Paul Hines was the first of the red grade drivers to make an impression, and he carefully picked his way through the traffic. Cooke held second place until the halfway, when Mark Allen eased by, with the 460 car then gradually fading down the order. Hines was up to third when the lap boards came out, but it was much further down the order where the scrapping for position was taking place. Lund punted Danny Wainman wide, but this left the 53 car in line for a massive hit from Chris Cowley.
The Lund machine incurred damage to the outside front corner in the heavy impact with the fence, but undeterred, Lund raced on, only to get to turn two and find that he no longer had any brakes. This led to an even bigger collision with the unforgiving fence, and this time it was unaided. The car came to a stop in a precarious position very close to the racing line, with marshalls quick to check on the condition of the driver. Typically unfazed, Lund simply reversed the car out of the way and the race continued without interruption.
Dave Riley took the chequered to win the prestigious World Masters trophy, with Mark Allen also achieving a career best F1 result with the runner-up spot.

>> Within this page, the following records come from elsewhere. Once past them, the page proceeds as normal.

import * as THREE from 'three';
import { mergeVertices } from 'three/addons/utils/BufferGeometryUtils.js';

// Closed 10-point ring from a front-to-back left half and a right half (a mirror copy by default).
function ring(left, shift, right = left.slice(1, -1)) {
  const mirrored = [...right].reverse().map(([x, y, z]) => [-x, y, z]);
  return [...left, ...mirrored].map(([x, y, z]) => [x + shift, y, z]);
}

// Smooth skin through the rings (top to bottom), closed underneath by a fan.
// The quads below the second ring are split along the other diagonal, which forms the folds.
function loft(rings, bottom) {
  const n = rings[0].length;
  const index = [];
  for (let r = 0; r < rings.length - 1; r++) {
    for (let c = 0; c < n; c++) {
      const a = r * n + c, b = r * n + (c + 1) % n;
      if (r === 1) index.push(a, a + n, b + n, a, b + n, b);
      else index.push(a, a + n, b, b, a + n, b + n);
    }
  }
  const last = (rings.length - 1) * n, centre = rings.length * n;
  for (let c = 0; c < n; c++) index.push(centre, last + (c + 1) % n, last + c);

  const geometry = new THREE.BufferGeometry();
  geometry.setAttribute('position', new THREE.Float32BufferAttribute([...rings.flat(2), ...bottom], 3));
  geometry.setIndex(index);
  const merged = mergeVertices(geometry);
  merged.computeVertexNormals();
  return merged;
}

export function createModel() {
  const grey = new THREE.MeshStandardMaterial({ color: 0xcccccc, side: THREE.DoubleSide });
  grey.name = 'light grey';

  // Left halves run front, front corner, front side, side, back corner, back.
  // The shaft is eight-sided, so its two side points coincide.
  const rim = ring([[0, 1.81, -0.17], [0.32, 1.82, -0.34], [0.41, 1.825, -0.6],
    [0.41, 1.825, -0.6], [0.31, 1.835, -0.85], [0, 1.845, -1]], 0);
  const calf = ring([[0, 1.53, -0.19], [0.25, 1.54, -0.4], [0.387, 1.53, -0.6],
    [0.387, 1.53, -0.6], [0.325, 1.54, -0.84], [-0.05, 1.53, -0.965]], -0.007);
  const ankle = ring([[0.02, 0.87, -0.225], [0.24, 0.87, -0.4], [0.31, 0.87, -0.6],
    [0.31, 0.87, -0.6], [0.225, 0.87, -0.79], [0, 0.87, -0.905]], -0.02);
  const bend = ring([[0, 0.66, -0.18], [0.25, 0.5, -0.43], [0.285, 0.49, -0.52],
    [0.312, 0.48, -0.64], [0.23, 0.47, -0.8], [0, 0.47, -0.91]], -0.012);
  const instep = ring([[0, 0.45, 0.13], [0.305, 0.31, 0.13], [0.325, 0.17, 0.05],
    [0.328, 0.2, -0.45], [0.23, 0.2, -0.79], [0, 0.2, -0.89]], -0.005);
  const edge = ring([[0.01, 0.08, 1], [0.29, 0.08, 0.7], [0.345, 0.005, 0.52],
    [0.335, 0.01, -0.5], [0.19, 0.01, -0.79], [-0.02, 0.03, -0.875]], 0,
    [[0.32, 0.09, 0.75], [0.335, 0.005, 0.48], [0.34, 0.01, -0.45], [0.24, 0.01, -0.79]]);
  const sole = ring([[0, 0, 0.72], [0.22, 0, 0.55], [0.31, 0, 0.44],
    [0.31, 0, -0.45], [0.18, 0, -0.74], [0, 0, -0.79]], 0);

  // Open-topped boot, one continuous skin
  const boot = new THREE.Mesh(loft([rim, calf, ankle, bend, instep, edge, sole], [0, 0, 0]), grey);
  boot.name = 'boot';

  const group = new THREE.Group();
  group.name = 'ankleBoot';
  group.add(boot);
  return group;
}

Paul Hines was unable to close up on the leading duo and had to settle for third, while Lee Fairhurst survived a last bend hit from backmarker Chris Cowley to finish fourth.
As for the rest of the meeting, the new World Champion Paul Harrison managed only a handful of laps in his first meeting with the gold roof. As after a great start he crashed out of the first heat in a pile-up, and the resulting damage to both front and rear axles was too much to be repaired on the day.
Chris Cowley borrowed his dad’s car after damaging his own the night before, and raced to yet another Northampton victory in Heat 1, with Dan Johnson snatching second place with an audacious last bend move on Murray Harrison.
Heat Two was a lot livelier; the large grid of cars couldn’t avoid tripping over and crashing into each other in the opening laps. Luke Davidson took the chequered, with Dave Riley offering a strong performance to finish second.
The star turn in the Consolation race was Mick Sworder, who appeared to be on a mission to hit every other car on track on his way to the win. Going into every bend, the 150 car’s front bumper seemed to find something to hit, although it didn’t slow Sworder down much as he scythed his way up the order. Dave Willis was one who attempted to put up some resistance, but for his efforts he was launched into the turn three Armco and the borrowed Michael Storry car went skywards. Dave later remarked that he had a good view of the clouds!
Despite the 30+ car grid for the GN, it was a fairly quiet affair, apart from the spellbinding battle for the lead between Lee Fairhurst and eventual winner Mick Sworder. Steve Reedman and Paul Carter both led the race in the opening stages before Fairhurst hit the front just after half distance. But Sworder was right behind him, and after a bit of dicing for position, the 150 and 217 cars raced side by side for over a lap, with Sworder getting the edge towards the end.